It’s January, Manny Machado still hasn’t made a decision, and the Yankees have turned their attention elsewhere. After letting David Robertson sign with the Phillies on Thursday, the Bombers decided to bring back Zach Britton instead. According to Jeff Passan, the deal is for three guaranteed years. After the second season, the Yankees will be able to exercise a fourth-year option. If they choose not to, he’ll be able to opt out after the second year. You can read our coverage of the news here.

This is a move that they really had to make. Losing both D-Rob and Britton would have been a blow to the ‘pen, and that’s been their biggest strength for years now. First we had Andrew Miller, Aroldis Chapman, and Dellin Betances. Then they lost Miller and added Robertson to the mix. The late-2018 version of the bullpen that featured both Britton and Chad Green was probably the best version of the super-bullpen to date.

Of course, at the 2018 trade deadline, their decision to acquire Britton was one that stemmed from necessity. There weren’t any ace pitchers that Brian Cashman could shake loose, so improving the bullpen was one way to get around a weaker rotation. The good news is that things in the starting pitcher department are much better heading into 2019. James Paxton and J.A. Happ are much better than the Sonny Gray/Domino German/Luis Cessa situation that the Bombers were stuck with for most of last season.

It’ll be interesting to see where the rest of the offseason takes the Yankees. They would achieve full super-bullpen status if they find a way to add Adam Ottavino, too. However, they would have a more well-rounded team if they’re able to land Manny Machado. This could be their last big move of the offseason, or we could see them sign both players. We still don’t know if they’re planning to stay under the luxury threshold, and this move doesn’t shed any light on that. Ken Rosenthal speculated that they’re tightening their budget and doesn’t expect them to spend big, though.

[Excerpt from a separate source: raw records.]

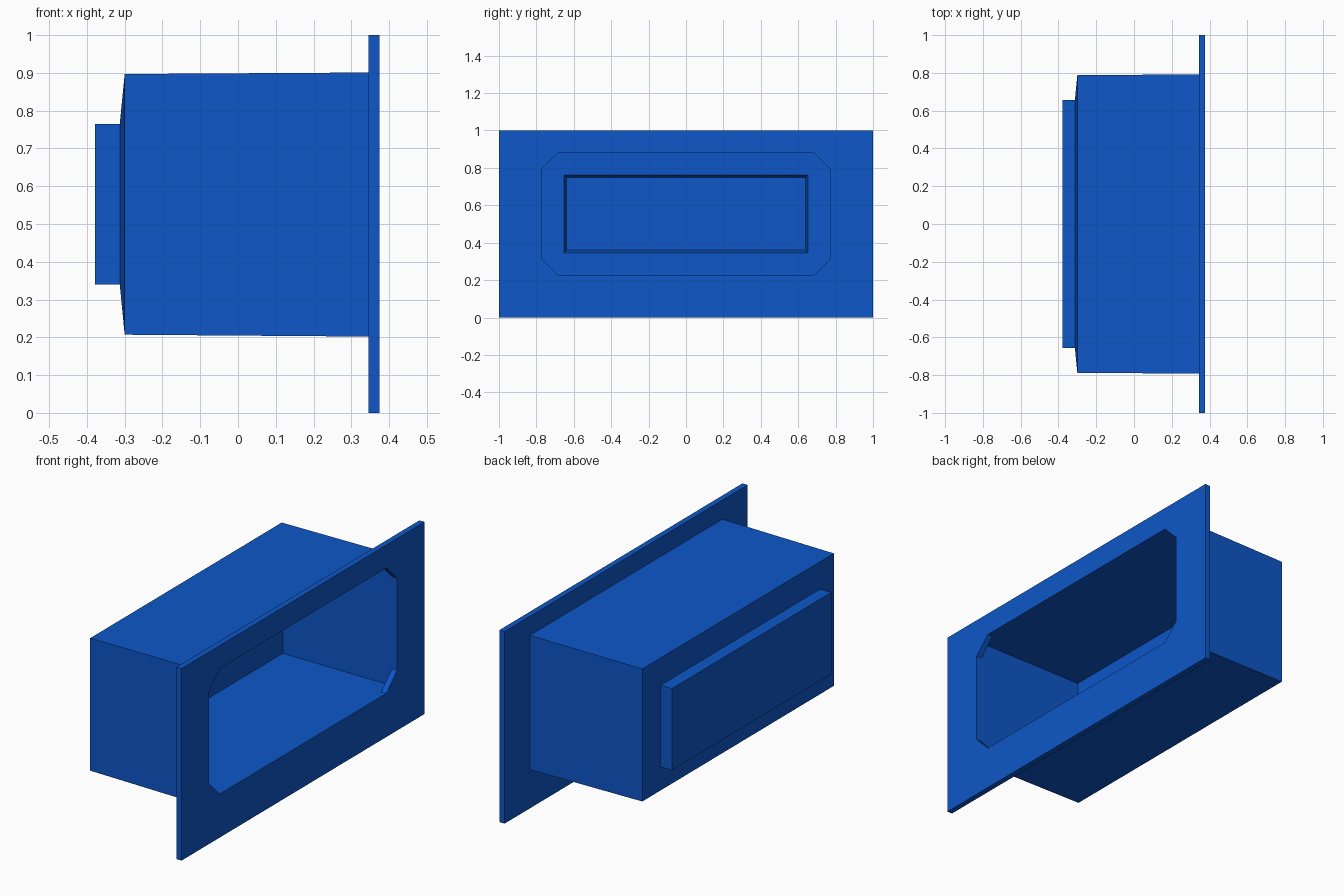
import bpy, bmesh

if "Cube" in bpy.data.objects:
    bpy.data.objects.remove(bpy.data.objects["Cube"])

# Wall-recess box: one closed shell lofted through rings along x.
# Each ring: x, half width (y), bottom z, top z, corner chamfer
RINGS = [
    # outside, from the niche end forward
    (-0.378, 0.656, 0.340, 0.765, 0),
    (-0.313, 0.656, 0.340, 0.765, 0),
    (-0.300, 0.788, 0.207, 0.897, 0),
    (0.345, 0.792, 0.202, 0.901, 0),
    # wall flange
    (0.345, 1.0, 0.0, 1.0, 0),
    (0.375, 1.0, 0.0, 1.0, 0),
    # chamfered opening
    (0.375, 0.773, 0.227, 0.880, 0.087),
    (0.345, 0.773, 0.227, 0.880, 0.087),
    # inside, back to the niche end
    (0.345, 0.775, 0.225, 0.882, 0),
    (-0.282, 0.772, 0.227, 0.880, 0),
    (-0.284, 0.651, 0.346, 0.761, 0),
    (-0.360, 0.638, 0.361, 0.748, 0),
]


def ring(bm, x, w, z0, z1, c):
    """Rectangle with cut corners; zero chamfer gives doubled corners merged later."""
    pts = [(-w + c, z0), (w - c, z0), (w, z0 + c), (w, z1 - c),
           (w - c, z1), (-w + c, z1), (-w, z1 - c), (-w, z0 + c)]
    return [bm.verts.new((x, y, z)) for y, z in pts]


bm = bmesh.new()
loops = [ring(bm, *r) for r in RINGS]
for a, b in zip(loops, loops[1:]):
    for i in range(8):
        j = (i + 1) % 8
        bm.faces.new((a[i], a[j], b[j], b[i]))
# niche end, outer and inner skins
bm.faces.new(loops[0])
bm.faces.new(loops[-1])
bmesh.ops.remove_doubles(bm, verts=bm.verts, dist=1e-5)
bmesh.ops.recalc_face_normals(bm, faces=bm.faces)

mesh = bpy.data.meshes.new("recessed_box")
bm.to_mesh(mesh)
bm.free()
box = bpy.data.objects.new("recessed_box", mesh)
bpy.context.collection.objects.link(box)

# Blue paint
blue = bpy.data.materials.new("blue_paint")
blue.diffuse_color = (0.004, 0.095, 0.58, 1)
blue.use_nodes = True
blue.node_tree.nodes["Principled BSDF"].inputs["Base Color"].default_value = blue.diffuse_color
mesh.materials.append(blue)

All things considered, this is a great deal for the Yankees. It helps to keep the bullpen a strength, and the contract has some unique opt outs if either party is dissatisfied. As long as the Yankees don’t cry poor and somehow use this move as a reason that they weren’t able to sign Machado, it’s an excellent one.